In 1986, at 17 years of age, I was diagnosed with thyroid cancer. Life expectancy: two years, maybe one. I learnt to live within the pure present. No future, no past, no expectations, no regrets, only the ignition of the moment, a spark struck inside a void that I recognised as the foundation of existence, a foundation that was more authentic and nourishing – so it seemed to me – than the fullness of memory and purpose that had structured my life until that moment.
In truth, long before my illness, I had already started to work on what I called “the nostalgia of the present”, the vital and poignant pleasure of savouring each instant in its unrepeatability, in its perpetual virgin arising and eternal setting; but the prospect of not having prospects made this work even more crucial, more urgent and even more voluptuous and natural, even if at the cost of a harrowing anguish.
Many long weeks later, suspended in the fragrance of eternity, the doctors told me that they had been mistaken. I didn’t have cancer. The new revelation was even more devastating than the previous one. I was condemned to live anew within time that flows, which consumes itself with each passing year, a time within which one must construct existence and not only make it pulsate.
I felt lost in a lacerating dilemma: how to organically unite the two dimensions, the vertigo of the Void and that of Fullness? How to protect them from mutual destruction? I began to look for the answer in music, the focal point of my existence since I was a young boy.
Whatever compositional strategy I developed, however, was missing the vital spark of the present moment, and any improvisational praxis, on the other hand, failed to placate my need for the unrepeatable to come to life systematically. I needed to plunge myself into the centre of a crossroads: organise – and channel onto the written page – as much the intensity of the composition as that of the performative experience. After years of cracking my cranium against the wall that separated the two camps, I managed to tear it down and I found my path: the HN System.
The concept is this: enter into the corporeal and mental act through which the performer creates and controls sound, penetrating deeply into the process, breaking it up into parameters and recomposing it into polyphonic strata, in fact, polyparametric. In this way, performative power becomes compositional architecture.
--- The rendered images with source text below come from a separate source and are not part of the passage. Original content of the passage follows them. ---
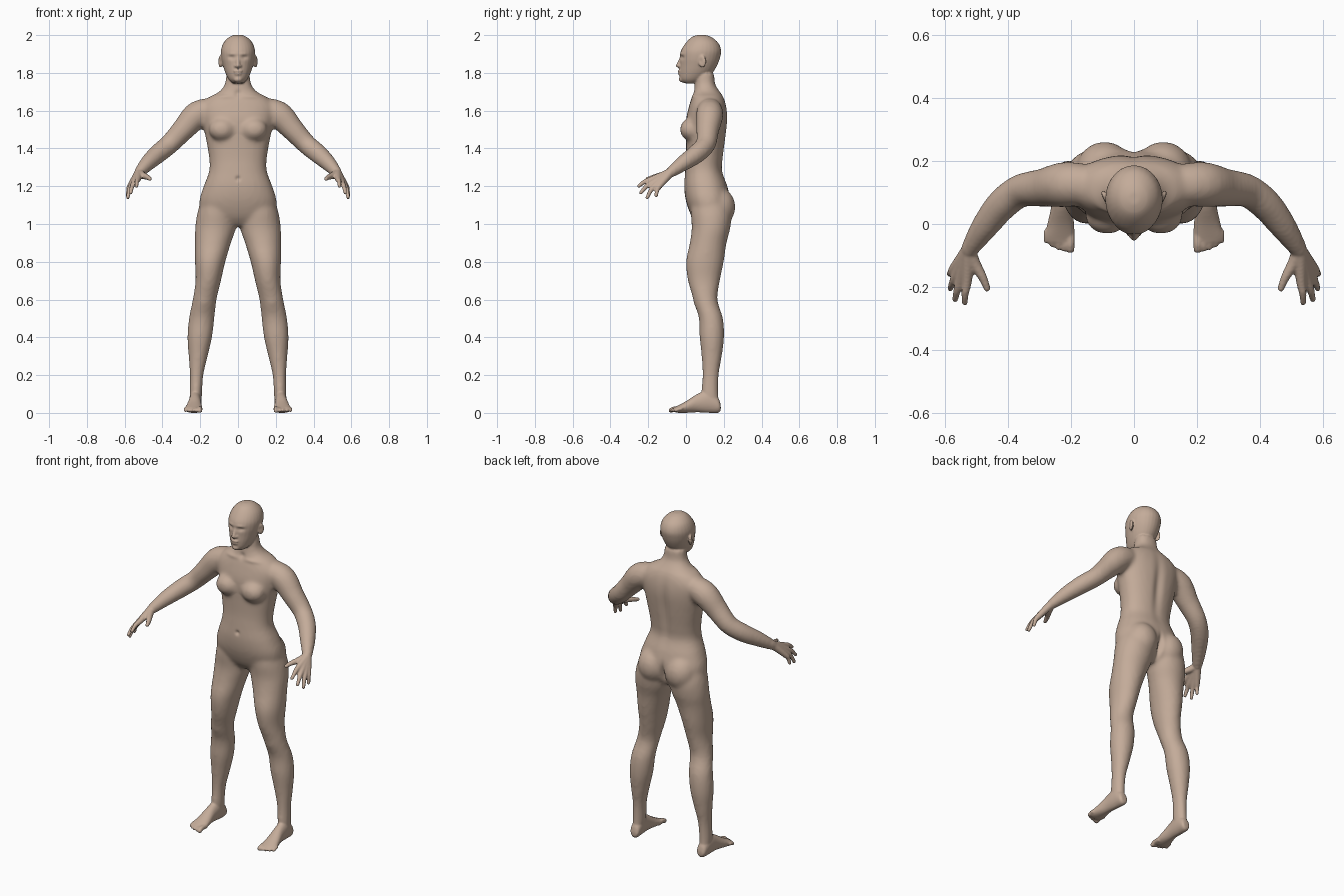
import bpy, bmesh, math
from mathutils import Vector, Matrix

old = bpy.data.objects.get("Cube")
if old:
    bpy.data.objects.remove(old, do_unlink=True)

SIDES = 28


def smooth_rows(rows, steps=6):
    """Catmull-Rom interpolation through rows of numbers."""
    rows = [Vector(row) for row in rows]
    result = []
    for i in range(len(rows) - 1):
        before, start = rows[max(i - 1, 0)], rows[i]
        end, after = rows[i + 1], rows[min(i + 2, len(rows) - 1)]
        for k in range(steps):
            t = k / steps
            result.append(start + ((end - before) * t
                          + (before * 2 - start * 5 + end * 4 - after) * t * t
                          + (start * 3 - before - end * 3 + after) * t ** 3) / 2)
    return result + [rows[-1]]


def skin_rings(bm, rings):
    """Bridge a list of rings into a closed tube."""
    rings = [[bm.verts.new(point) for point in ring] for ring in rings]
    for low, high in zip(rings, rings[1:]):
        for i in range(SIDES):
            j = (i + 1) % SIDES
            bm.faces.new((low[i], low[j], high[j], high[i]))
    bm.faces.new(rings[0][::-1])
    bm.faces.new(rings[-1])


def circle(power=1.0):
    for i in range(SIDES):
        angle = math.tau * i / SIDES
        c, s = math.cos(angle), math.sin(angle)
        yield (math.copysign(abs(c) ** power, c), math.copysign(abs(s) ** power, s))


def slices(bm, rows, along="z", power=1.0):
    """Rows: position along the axis, then x range and cross range, in hundredths."""
    rings = []
    for t, x_min, x_max, c_min, c_max in smooth_rows(rows):
        ring = []
        for c, s in circle(power):
            x = (x_min + x_max + (x_max - x_min) * c) / 2
            w = (c_min + c_max + (c_max - c_min) * s) / 2
            ring.append(Vector((x, w, t) if along == "z" else (x, t, w)) / 100)
        rings.append(ring)
    skin_rings(bm, rings)


def centred(rows):
    return [(z, -half, half, front, back) for z, half, front, back in rows]


def limb(bm, rows):
    """Rows: x, y, z and radius of a round limb, in hundredths; rounded far end."""
    rows = smooth_rows(rows)
    rings = []
    for i, row in enumerate(rows):
        centre, radius = Vector(row[:3]), row[3]
        ahead, behind = rows[min(i + 1, len(rows) - 1)], rows[max(i - 1, 0)]
        tangent = (Vector(ahead[:3]) - Vector(behind[:3])).normalized()
        side = tangent.cross(Vector((0, 0, 1))).normalized()
        up = side.cross(tangent)
        rings.append([(centre + (side * c + up * s) * radius) / 100 for c, s in circle()])
    for lift in (0.5, 0.85):
        shrink = math.sqrt(1 - lift * lift)
        rings.append([(centre + (side * c + up * s) * radius * shrink
                       + tangent * radius * lift) / 100 for c, s in circle()])
    skin_rings(bm, rings)


def blob(bm, place, size, turn=0):
    matrix = (Matrix.Translation(Vector(place) / 100) @ Matrix.Rotation(turn, 4, "Z")
              @ Matrix.Diagonal((*(Vector(size) / 100), 1)))
    bmesh.ops.create_uvsphere(bm, u_segments=24, v_segments=16, radius=1, matrix=matrix)


def mirror(bm):
    """Copy everything built so far to the other side."""
    copy = bmesh.ops.duplicate(bm, geom=bm.verts[:] + bm.edges[:] + bm.faces[:])["geom"]
    for item in copy:
        if isinstance(item, bmesh.types.BMVert):
            item.co.x = -item.co.x


def fuse(bm, name, voxel, rounds):
    """Merge overlapping parts into one smooth skin."""
    bmesh.ops.recalc_face_normals(bm, faces=bm.faces[:])
    mesh = bpy.data.meshes.new(name)
    bm.to_mesh(mesh)
    bm.free()
    obj = bpy.data.objects.new(name, mesh)
    bpy.context.scene.collection.objects.link(obj)
    remesh = obj.modifiers.new("Fuse", "REMESH")
    remesh.mode, remesh.voxel_size = "VOXEL", voxel
    relax = obj.modifiers.new("Relax", "SMOOTH")
    relax.factor, relax.iterations = 0.5, rounds
    graph = bpy.context.evaluated_depsgraph_get()
    baked = bpy.data.meshes.new_from_object(obj.evaluated_get(graph))
    obj.modifiers.clear()
    obj.data = baked
    bpy.data.meshes.remove(mesh)
    return obj


# Large forms: leg, arm, breast and buttock of one side, then mirrored
core = bmesh.new()
slices(core, [(114, 2, 19, 3, 21), (106, 0.5, 21.5, 2.5, 24), (98, 1, 22.7, 3, 23.5),
              (90, 3.7, 22.8, 2, 21.5), (80, 6.7, 22.8, 0, 20), (70, 9, 22.5, 1, 18),
              (60, 11.3, 24, 4, 16.7), (50, 12.5, 26, 6.8, 19.6), (40, 13.7, 26.8, 7.2, 20.2),
              (30, 16, 26.2, 8.2, 19), (20, 18.3, 25.5, 8.6, 17.4), (10, 19, 25.6, 8, 17.2),
              (4, 19.5, 25.5, 8, 18)])
limb(core, [(15, 12.5, 160.5, 6.5), (22, 12.5, 157.5, 7.2), (29, 11.5, 150, 6.1),
            (36, 10.5, 142.5, 5.3), (42, 6, 137.5, 5.1), (47.5, -1, 132.5, 4.3),
            (52.5, -8.5, 127, 2.9)])
blob(core, (8.5, 2.6, 150), (7, 5.8, 6))
blob(core, (9.3, 16.5, 109), (9.3, 9.7, 10.5))
mirror(core)

# Torso and neck
slices(core, centred([(180, 6.2, 5, 15), (174, 7, 4.6, 15.5), (170, 10, 4, 18),
                      (167, 15.5, 3, 20), (162, 19.5, 1.5, 21.5), (155, 19, 0, 22),
                      (145, 17, 0, 21), (135, 15.3, 0, 19.7), (128, 15.3, -0.5, 19.3),
                      (120, 18.2, -1, 22), (112, 20.5, 0, 23.5), (104, 19, 3, 22),
                      (99, 11, 7, 18)]), power=0.88)
rough = fuse(core, "rough_body", 0.012, 6)

# Fine forms of one side: foot, toes, hand, fingers, ear, nostril, eye
fine = bmesh.new()
slices(fine, [(18.4, 20.5, 24, 1.5, 4), (17, 19.5, 25.2, 0, 8), (12, 19.3, 25.8, 0, 12),
              (6, 19.5, 26.2, 0.3, 10), (0, 19, 27.5, 0, 6.2), (-4, 18.8, 28.4, 0, 4),
              (-6, 19.2, 27.6, 0.5, 3)], along="y")
for i, reach in enumerate((-8, -8, -7.5, -6.6, -5.4)):
    x, thick = 20.2 + 1.9 * i, 1.5 if i == 0 else 1.0
    limb(fine, [(x, -2, 2, thick), (x, reach + 2, 2.1, thick * 0.9), (x, reach, 1.3, thick * 0.9)])

wrist = (52.5, -8.3, 127.2, 2.3)
knuckles = [(53, -18, 123.7), (55, -17.6, 121.8), (56.3, -16, 120.6), (57, -14, 120.2)]
tips = [(53.7, -25, 120), (56.8, -24, 116.5), (58.3, -20.5, 114), (58.5, -15.8, 115)]
for knuckle, tip in zip(knuckles, tips):
    middle = (Vector(knuckle) + Vector(tip)) / 2 + Vector((0.2, -0.3, 0.6))
    limb(fine, [wrist, (*knuckle, 1.6), (*middle, 1.2), (*tip, 0.95)])
limb(fine, [wrist, (50.6, -12.5, 125.8, 1.9), (48, -17, 124.8, 1.4), (46.6, -20.5, 123.8, 1.05)])

blob(fine, (9.3, 8.6, 186), (0.9, 2.2, 3.3), turn=-0.35)
blob(fine, (1.1, -3.3, 183.6), (0.9, 1.1, 0.8))
blob(fine, (3.3, -0.9, 187.8), (1.5, 1.4, 1.2))
mirror(fine)

# Head, nose, lips and chin
slices(fine, centred([(174.5, 2.8, -1, 6), (176.5, 4.9, -3.1, 10), (180, 6.7, -3.5, 14),
                      (184, 8, -3.3, 16.5), (188, 8.9, -3.2, 18), (192, 9, -2.6, 18.6),
                      (196, 7.6, 0, 17), (198.9, 4.8, 3, 13.5), (200.1, 1.8, 6.2, 10.2)]))
limb(fine, [(0, -2.3, 188.5, 0.9), (0, -3.2, 186, 1), (0, -4.2, 183.8, 1.15)])
blob(fine, (0, -3.3, 181), (2.4, 1.1, 0.7))
blob(fine, (0, -3.1, 179.5), (2, 1.1, 0.8))
blob(fine, (0, -2.1, 176.6), (2.3, 1.7, 1.6))
fine.from_mesh(rough.data)
bpy.data.objects.remove(rough, do_unlink=True)
body = fuse(fine, "body", 0.0052, 3)

# Soft sculpting strokes: centre, radii, push (hundredths, same on both sides)
strokes = [
    ((3.4, -2.5, 188.2), (1.9, 3, 1.1), (0, 0.8, 0)),      # eye socket
    ((3.2, -2.5, 190), (2.5, 3, 0.8), (0, -0.4, 0)),       # brow
    ((9.8, 7.8, 186.3), (2, 1.2, 1.6), (-0.5, 0, 0)),      # ear hollow
    ((0, -0.8, 124), (1.2, 3, 1.2), (0, 0.9, 0)),          # navel
    ((0, 21, 145), (2.6, 6, 16), (0, -1.2, 0)),            # spine
    ((0, 24, 106), (1.4, 6, 6), (0, -2.5, 0)),             # cleft
    ((0, 4, 169), (1.8, 4, 1.8), (0, 0.8, 0)),             # throat hollow
    ((8, 2.5, 167.5), (5, 4, 1.1), (0, -0.5, 0.2)),        # collarbone
    ((18, 6, 58), (4, 6, 4), (0, -0.4, 0)),                # kneecap
]
for vert in body.data.vertices:
    flip = -1 if vert.co.x < 0 else 1
    spot = Vector((abs(vert.co.x), vert.co.y, vert.co.z)) * 100
    for centre, radii, push in strokes:
        if abs(spot.z - centre[2]) < radii[2] * 3:
            far = sum(((a - b) / r) ** 2 for a, b, r in zip(spot, centre, radii))
            if far < 9:
                vert.co += Vector((push[0] * flip, push[1], push[2])) * math.exp(-far) / 100

# Skin colour and smooth shading
skin = bpy.data.materials.new("skin")
skin.use_nodes = True
colour = (0.55, 0.41, 0.32, 1)
skin.diffuse_color = colour
skin.node_tree.nodes["Principled BSDF"].inputs["Base Color"].default_value = colour
body.data.materials.clear()
body.data.materials.append(skin)
body.data.polygons.foreach_set("use_smooth", [True] * len(body.data.polygons))
body.data.update()
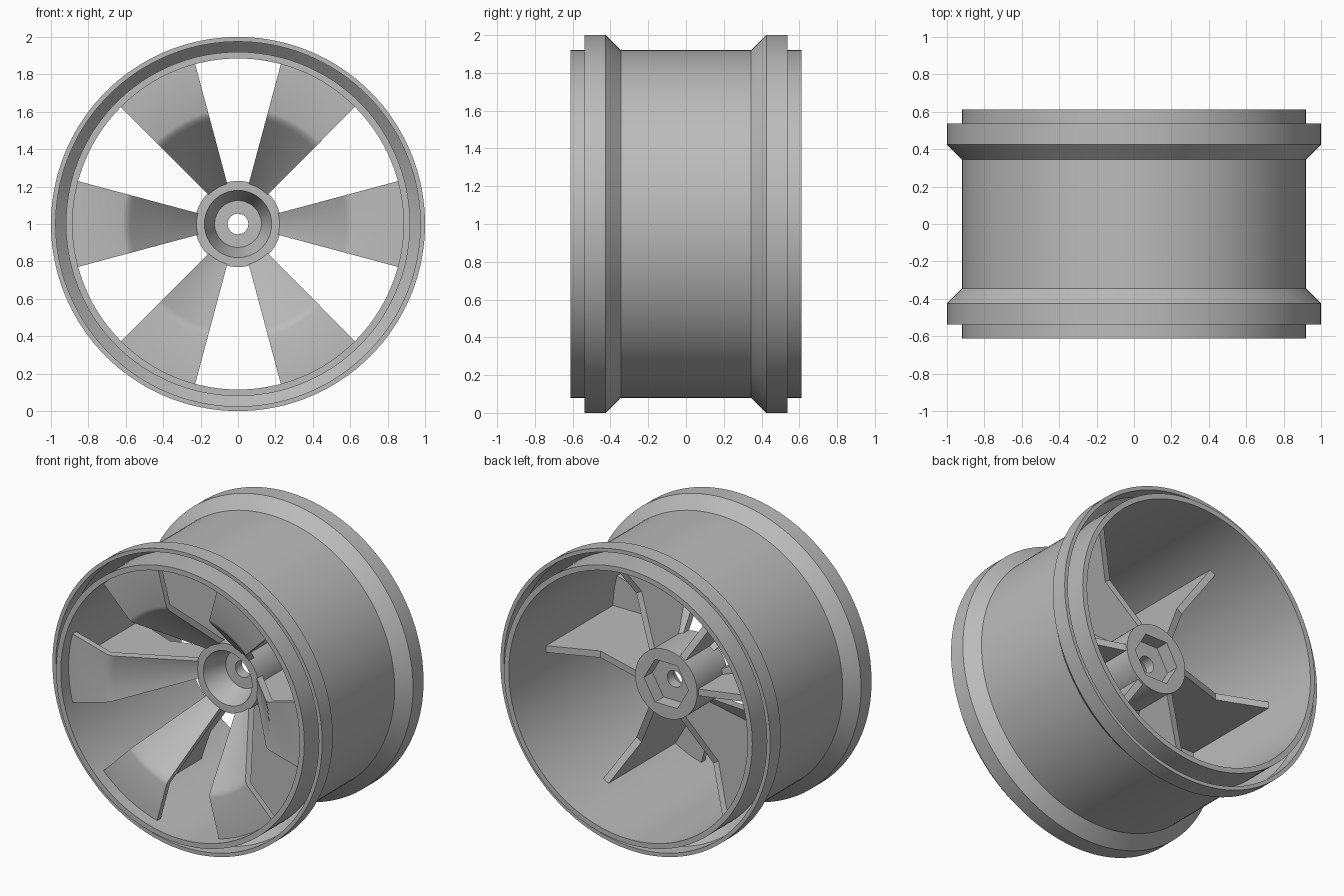
import bpy, bmesh, math
from mathutils import Matrix

cube = bpy.data.objects.get("Cube")
if cube:
    bpy.data.objects.remove(cube, do_unlink=True)

grey = bpy.data.materials.new("plain_grey")
grey.use_nodes = True
GREY = (0.5, 0.5, 0.5, 1)
grey.diffuse_color = GREY
grey.node_tree.nodes["Principled BSDF"].inputs["Base Color"].default_value = GREY


def finish(name, bm, angle=0.0):
    """Turn a bmesh into a shaded object, spun about the axle and lifted onto the floor."""
    bmesh.ops.recalc_face_normals(bm, faces=bm.faces)
    bm.transform(Matrix.Translation((0, 0, 1)) @ Matrix.Rotation(-angle, 4, "Y"))
    mesh = bpy.data.meshes.new(name)
    bm.to_mesh(mesh)
    bm.free()
    mesh.materials.append(grey)
    obj = bpy.data.objects.new(name, mesh)
    bpy.context.collection.objects.link(obj)
    bpy.ops.object.select_all(action="DESELECT")
    obj.select_set(True)
    bpy.context.view_layer.objects.active = obj
    bpy.ops.object.shade_smooth_by_angle(angle=math.radians(28))
    return obj


def lathe(profile, start, sweep, steps, hex_points=()):
    """Sweep a closed (radius, y) profile about the y axis; hex_points become hexagonal."""
    bm = bmesh.new()
    full = sweep >= math.tau
    rings = []
    for i in range(steps if full else steps + 1):
        a = start + sweep * i / steps
        flat = math.cos(math.pi / 6) / math.cos(a % (math.pi / 3) - math.pi / 6)
        ring = []
        for k, (r, y) in enumerate(profile):
            r = r * flat if k in hex_points else r
            ring.append(bm.verts.new((r * math.cos(a), y, r * math.sin(a))))
        rings.append(ring)
    n = len(profile)
    for i in range(steps):
        p, q = rings[i], rings[(i + 1) % len(rings)]
        for k in range(n):
            m = (k + 1) % n
            bm.faces.new((p[k], p[m], q[m], q[k]))
    if not full:
        bm.faces.new(rings[0])
        bm.faces.new(rings[-1])
    return bm


# Rim barrel: half profile with a hollow flange, mirrored to the back
half = [(0.885, -0.612), (0.92, -0.612), (0.92, -0.365), (0.975, -0.42),
        (0.975, -0.537), (1.0, -0.537), (1.0, -0.425), (0.92, -0.345)]
rim = half + [(r, -y) for r, y in reversed(half)]
finish("rim", lathe(rim, 0, math.tau, 144))

# Hub: dished front, axle hole, hexagonal socket at the back
hub = [(0.055, 0.05), (0.125, 0.05), (0.18, -0.11), (0.23, -0.11),
       (0.23, 0.21), (0.165, 0.21), (0.165, 0.12), (0.055, 0.12)]
finish("hub", lathe(hub, 0, math.tau, 72, hex_points=(5, 6)))

# Spokes: flat outer pads that fold into a cone running down to the hub
spoke = [(0.895, -0.53), (0.62, -0.53), (0.598, -0.522), (0.575, -0.5), (0.222, -0.11),
         (0.222, -0.05), (0.6, -0.468), (0.62, -0.49), (0.895, -0.49)]
# Fins: axial webs behind each spoke with a notched rear edge
fin = [(0.222, -0.08), (0.6, -0.495), (0.893, -0.51),
       (0.893, 0.22), (0.57, 0.09), (0.22, 0.2)]
WIDTH = math.radians(30)
FIN_THICK = 0.045
for i in range(6):
    angle = i * math.pi / 3
    finish(f"spoke_{i + 1}", lathe(spoke, -WIDTH / 2, WIDTH, 10), angle)

    bm = bmesh.new()
    face = bm.faces.new([bm.verts.new((r, y, -FIN_THICK / 2)) for r, y in fin])
    side = bmesh.ops.extrude_face_region(bm, geom=[face])
    verts = [g for g in side["geom"] if isinstance(g, bmesh.types.BMVert)]
    bmesh.ops.translate(bm, verts=verts, vec=(0, 0, FIN_THICK))
    finish(f"fin_{i + 1}", bm, angle)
I formulated an intricate musical system consisting of composition, performance and notation techniques, with the ambition of capturing the mysterious affective resonance of sound. After the first ten years of obstinately mining its possibilities, I gave it the name of ‘HN System’. Structure and the ephemeral. HN, hic et nunc, here and now.
© 2014 Dario Buccino